**Exercise aim:** Line by line, restate the listing below without any change.

- Opening Delimiter -

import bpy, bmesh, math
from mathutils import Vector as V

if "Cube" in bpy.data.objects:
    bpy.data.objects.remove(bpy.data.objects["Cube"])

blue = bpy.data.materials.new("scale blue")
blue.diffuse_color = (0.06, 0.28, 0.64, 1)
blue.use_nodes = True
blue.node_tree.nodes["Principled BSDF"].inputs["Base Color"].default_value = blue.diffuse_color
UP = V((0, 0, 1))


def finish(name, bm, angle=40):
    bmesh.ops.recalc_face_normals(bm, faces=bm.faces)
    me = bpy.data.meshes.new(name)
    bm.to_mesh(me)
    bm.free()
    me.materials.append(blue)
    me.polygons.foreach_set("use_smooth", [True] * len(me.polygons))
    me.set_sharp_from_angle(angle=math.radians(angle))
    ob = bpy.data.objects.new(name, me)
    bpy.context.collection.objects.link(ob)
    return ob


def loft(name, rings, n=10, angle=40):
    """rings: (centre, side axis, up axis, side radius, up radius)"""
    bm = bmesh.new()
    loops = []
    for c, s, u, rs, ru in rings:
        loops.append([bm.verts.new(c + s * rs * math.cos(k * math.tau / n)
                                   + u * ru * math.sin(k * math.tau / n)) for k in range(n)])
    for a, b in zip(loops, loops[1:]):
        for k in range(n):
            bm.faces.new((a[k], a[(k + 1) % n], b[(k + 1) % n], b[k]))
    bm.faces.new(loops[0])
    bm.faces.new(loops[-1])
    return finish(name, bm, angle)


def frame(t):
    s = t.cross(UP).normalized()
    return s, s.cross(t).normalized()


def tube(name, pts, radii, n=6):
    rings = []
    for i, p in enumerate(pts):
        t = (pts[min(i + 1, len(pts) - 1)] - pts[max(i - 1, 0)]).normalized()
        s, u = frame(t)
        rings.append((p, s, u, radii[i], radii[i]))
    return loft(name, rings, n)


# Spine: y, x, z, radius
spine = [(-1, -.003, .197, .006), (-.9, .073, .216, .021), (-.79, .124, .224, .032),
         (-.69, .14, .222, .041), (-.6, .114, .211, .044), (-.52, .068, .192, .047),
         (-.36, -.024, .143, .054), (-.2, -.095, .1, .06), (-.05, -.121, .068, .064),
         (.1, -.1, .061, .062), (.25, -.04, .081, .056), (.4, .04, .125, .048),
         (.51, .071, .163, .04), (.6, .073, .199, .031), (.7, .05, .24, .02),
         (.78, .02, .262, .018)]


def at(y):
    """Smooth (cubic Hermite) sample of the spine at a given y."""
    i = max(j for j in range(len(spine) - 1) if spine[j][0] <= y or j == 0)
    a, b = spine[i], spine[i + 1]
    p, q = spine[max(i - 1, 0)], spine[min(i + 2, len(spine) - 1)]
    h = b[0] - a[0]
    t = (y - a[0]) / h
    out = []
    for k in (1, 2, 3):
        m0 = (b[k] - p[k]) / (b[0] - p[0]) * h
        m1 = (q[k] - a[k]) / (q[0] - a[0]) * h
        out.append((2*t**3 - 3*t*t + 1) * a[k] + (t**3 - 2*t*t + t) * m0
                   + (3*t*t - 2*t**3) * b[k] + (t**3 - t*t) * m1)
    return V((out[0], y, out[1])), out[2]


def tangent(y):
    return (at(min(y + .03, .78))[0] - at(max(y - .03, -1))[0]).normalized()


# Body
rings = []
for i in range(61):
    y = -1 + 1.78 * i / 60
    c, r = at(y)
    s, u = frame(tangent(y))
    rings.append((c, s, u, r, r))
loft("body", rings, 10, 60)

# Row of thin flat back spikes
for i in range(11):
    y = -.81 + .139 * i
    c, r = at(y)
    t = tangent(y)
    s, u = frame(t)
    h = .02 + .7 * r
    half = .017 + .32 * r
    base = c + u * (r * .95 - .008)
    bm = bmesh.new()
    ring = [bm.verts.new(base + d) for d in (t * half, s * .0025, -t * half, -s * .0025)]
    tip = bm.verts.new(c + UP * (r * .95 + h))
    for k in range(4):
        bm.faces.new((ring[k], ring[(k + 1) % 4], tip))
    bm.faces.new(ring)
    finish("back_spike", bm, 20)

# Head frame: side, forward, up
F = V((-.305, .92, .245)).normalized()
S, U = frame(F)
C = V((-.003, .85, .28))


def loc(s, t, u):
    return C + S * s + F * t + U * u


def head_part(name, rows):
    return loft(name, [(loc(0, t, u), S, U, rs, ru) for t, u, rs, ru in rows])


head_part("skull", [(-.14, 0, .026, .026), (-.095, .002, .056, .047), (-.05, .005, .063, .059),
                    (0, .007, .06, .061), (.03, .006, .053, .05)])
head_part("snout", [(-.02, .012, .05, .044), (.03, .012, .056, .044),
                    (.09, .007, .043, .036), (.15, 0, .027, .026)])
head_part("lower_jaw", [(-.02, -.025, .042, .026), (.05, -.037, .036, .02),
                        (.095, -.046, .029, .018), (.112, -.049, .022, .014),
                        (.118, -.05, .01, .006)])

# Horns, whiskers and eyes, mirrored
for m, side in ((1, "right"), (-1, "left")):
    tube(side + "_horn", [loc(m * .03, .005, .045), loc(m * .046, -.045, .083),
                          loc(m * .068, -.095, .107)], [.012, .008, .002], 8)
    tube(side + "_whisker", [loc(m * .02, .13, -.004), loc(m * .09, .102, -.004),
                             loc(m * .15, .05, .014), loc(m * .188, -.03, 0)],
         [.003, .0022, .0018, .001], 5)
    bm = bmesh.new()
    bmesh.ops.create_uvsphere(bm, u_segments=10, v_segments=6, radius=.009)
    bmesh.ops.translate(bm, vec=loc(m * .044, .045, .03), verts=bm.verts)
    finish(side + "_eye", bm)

- Closing Delimiter -

**Solution below:**
import bpy, bmesh, math
from mathutils import Vector as V

if "Cube" in bpy.data.objects:
    bpy.data.objects.remove(bpy.data.objects["Cube"])

blue = bpy.data.materials.new("scale blue")
blue.diffuse_color = (0.06, 0.28, 0.64, 1)
blue.use_nodes = True
blue.node_tree.nodes["Principled BSDF"].inputs["Base Color"].default_value = blue.diffuse_color
UP = V((0, 0, 1))


def finish(name, bm, angle=40):
    bmesh.ops.recalc_face_normals(bm, faces=bm.faces)
    me = bpy.data.meshes.new(name)
    bm.to_mesh(me)
    bm.free()
    me.materials.append(blue)
    me.polygons.foreach_set("use_smooth", [True] * len(me.polygons))
    me.set_sharp_from_angle(angle=math.radians(angle))
    ob = bpy.data.objects.new(name, me)
    bpy.context.collection.objects.link(ob)
    return ob


def loft(name, rings, n=10, angle=40):
    """rings: (centre, side axis, up axis, side radius, up radius)"""
    bm = bmesh.new()
    loops = []
    for c, s, u, rs, ru in rings:
        loops.append([bm.verts.new(c + s * rs * math.cos(k * math.tau / n)
                                   + u * ru * math.sin(k * math.tau / n)) for k in range(n)])
    for a, b in zip(loops, loops[1:]):
        for k in range(n):
            bm.faces.new((a[k], a[(k + 1) % n], b[(k + 1) % n], b[k]))
    bm.faces.new(loops[0])
    bm.faces.new(loops[-1])
    return finish(name, bm, angle)


def frame(t):
    s = t.cross(UP).normalized()
    return s, s.cross(t).normalized()


def tube(name, pts, radii, n=6):
    rings = []
    for i, p in enumerate(pts):
        t = (pts[min(i + 1, len(pts) - 1)] - pts[max(i - 1, 0)]).normalized()
        s, u = frame(t)
        rings.append((p, s, u, radii[i], radii[i]))
    return loft(name, rings, n)


# Spine: y, x, z, radius
spine = [(-1, -.003, .197, .006), (-.9, .073, .216, .021), (-.79, .124, .224, .032),
         (-.69, .14, .222, .041), (-.6, .114, .211, .044), (-.52, .068, .192, .047),
         (-.36, -.024, .143, .054), (-.2, -.095, .1, .06), (-.05, -.121, .068, .064),
         (.1, -.1, .061, .062), (.25, -.04, .081, .056), (.4, .04, .125, .048),
         (.51, .071, .163, .04), (.6, .073, .199, .031), (.7, .05, .24, .02),
         (.78, .02, .262, .018)]


def at(y):
    """Smooth (cubic Hermite) sample of the spine at a given y."""
    i = max(j for j in range(len(spine) - 1) if spine[j][0] <= y or j == 0)
    a, b = spine[i], spine[i + 1]
    p, q = spine[max(i - 1, 0)], spine[min(i + 2, len(spine) - 1)]
    h = b[0] - a[0]
    t = (y - a[0]) / h
    out = []
    for k in (1, 2, 3):
        m0 = (b[k] - p[k]) / (b[0] - p[0]) * h
        m1 = (q[k] - a[k]) / (q[0] - a[0]) * h
        out.append((2*t**3 - 3*t*t + 1) * a[k] + (t**3 - 2*t*t + t) * m0
                   + (3*t*t - 2*t**3) * b[k] + (t**3 - t*t) * m1)
    return V((out[0], y, out[1])), out[2]


def tangent(y):
    return (at(min(y + .03, .78))[0] - at(max(y - .03, -1))[0]).normalized()


# Body
rings = []
for i in range(61):
    y = -1 + 1.78 * i / 60
    c, r = at(y)
    s, u = frame(tangent(y))
    rings.append((c, s, u, r, r))
loft("body", rings, 10, 60)

# Row of thin flat back spikes
for i in range(11):
    y = -.81 + .139 * i
    c, r = at(y)
    t = tangent(y)
    s, u = frame(t)
    h = .02 + .7 * r
    half = .017 + .32 * r
    base = c + u * (r * .95 - .008)
    bm = bmesh.new()
    ring = [bm.verts.new(base + d) for d in (t * half, s * .0025, -t * half, -s * .0025)]
    tip = bm.verts.new(c + UP * (r * .95 + h))
    for k in range(4):
        bm.faces.new((ring[k], ring[(k + 1) % 4], tip))
    bm.faces.new(ring)
    finish("back_spike", bm, 20)

# Head frame: side, forward, up
F = V((-.305, .92, .245)).normalized()
S, U = frame(F)
C = V((-.003, .85, .28))


def loc(s, t, u):
    return C + S * s + F * t + U * u


def head_part(name, rows):
    return loft(name, [(loc(0, t, u), S, U, rs, ru) for t, u, rs, ru in rows])


head_part("skull", [(-.14, 0, .026, .026), (-.095, .002, .056, .047), (-.05, .005, .063, .059),
                    (0, .007, .06, .061), (.03, .006, .053, .05)])
head_part("snout", [(-.02, .012, .05, .044), (.03, .012, .056, .044),
                    (.09, .007, .043, .036), (.15, 0, .027, .026)])
head_part("lower_jaw", [(-.02, -.025, .042, .026), (.05, -.037, .036, .02),
                        (.095, -.046, .029, .018), (.112, -.049, .022, .014),
                        (.118, -.05, .01, .006)])

# Horns, whiskers and eyes, mirrored
for m, side in ((1, "right"), (-1, "left")):
    tube(side + "_horn", [loc(m * .03, .005, .045), loc(m * .046, -.045, .083),
                          loc(m * .068, -.095, .107)], [.012, .008, .002], 8)
    tube(side + "_whisker", [loc(m * .02, .13, -.004), loc(m * .09, .102, -.004),
                             loc(m * .15, .05, .014), loc(m * .188, -.03, 0)],
         [.003, .0022, .0018, .001], 5)
    bm = bmesh.new()
    bmesh.ops.create_uvsphere(bm, u_segments=10, v_segments=6, radius=.009)
    bmesh.ops.translate(bm, vec=loc(m * .044, .045, .03), verts=bm.verts)
    finish(side + "_eye", bm)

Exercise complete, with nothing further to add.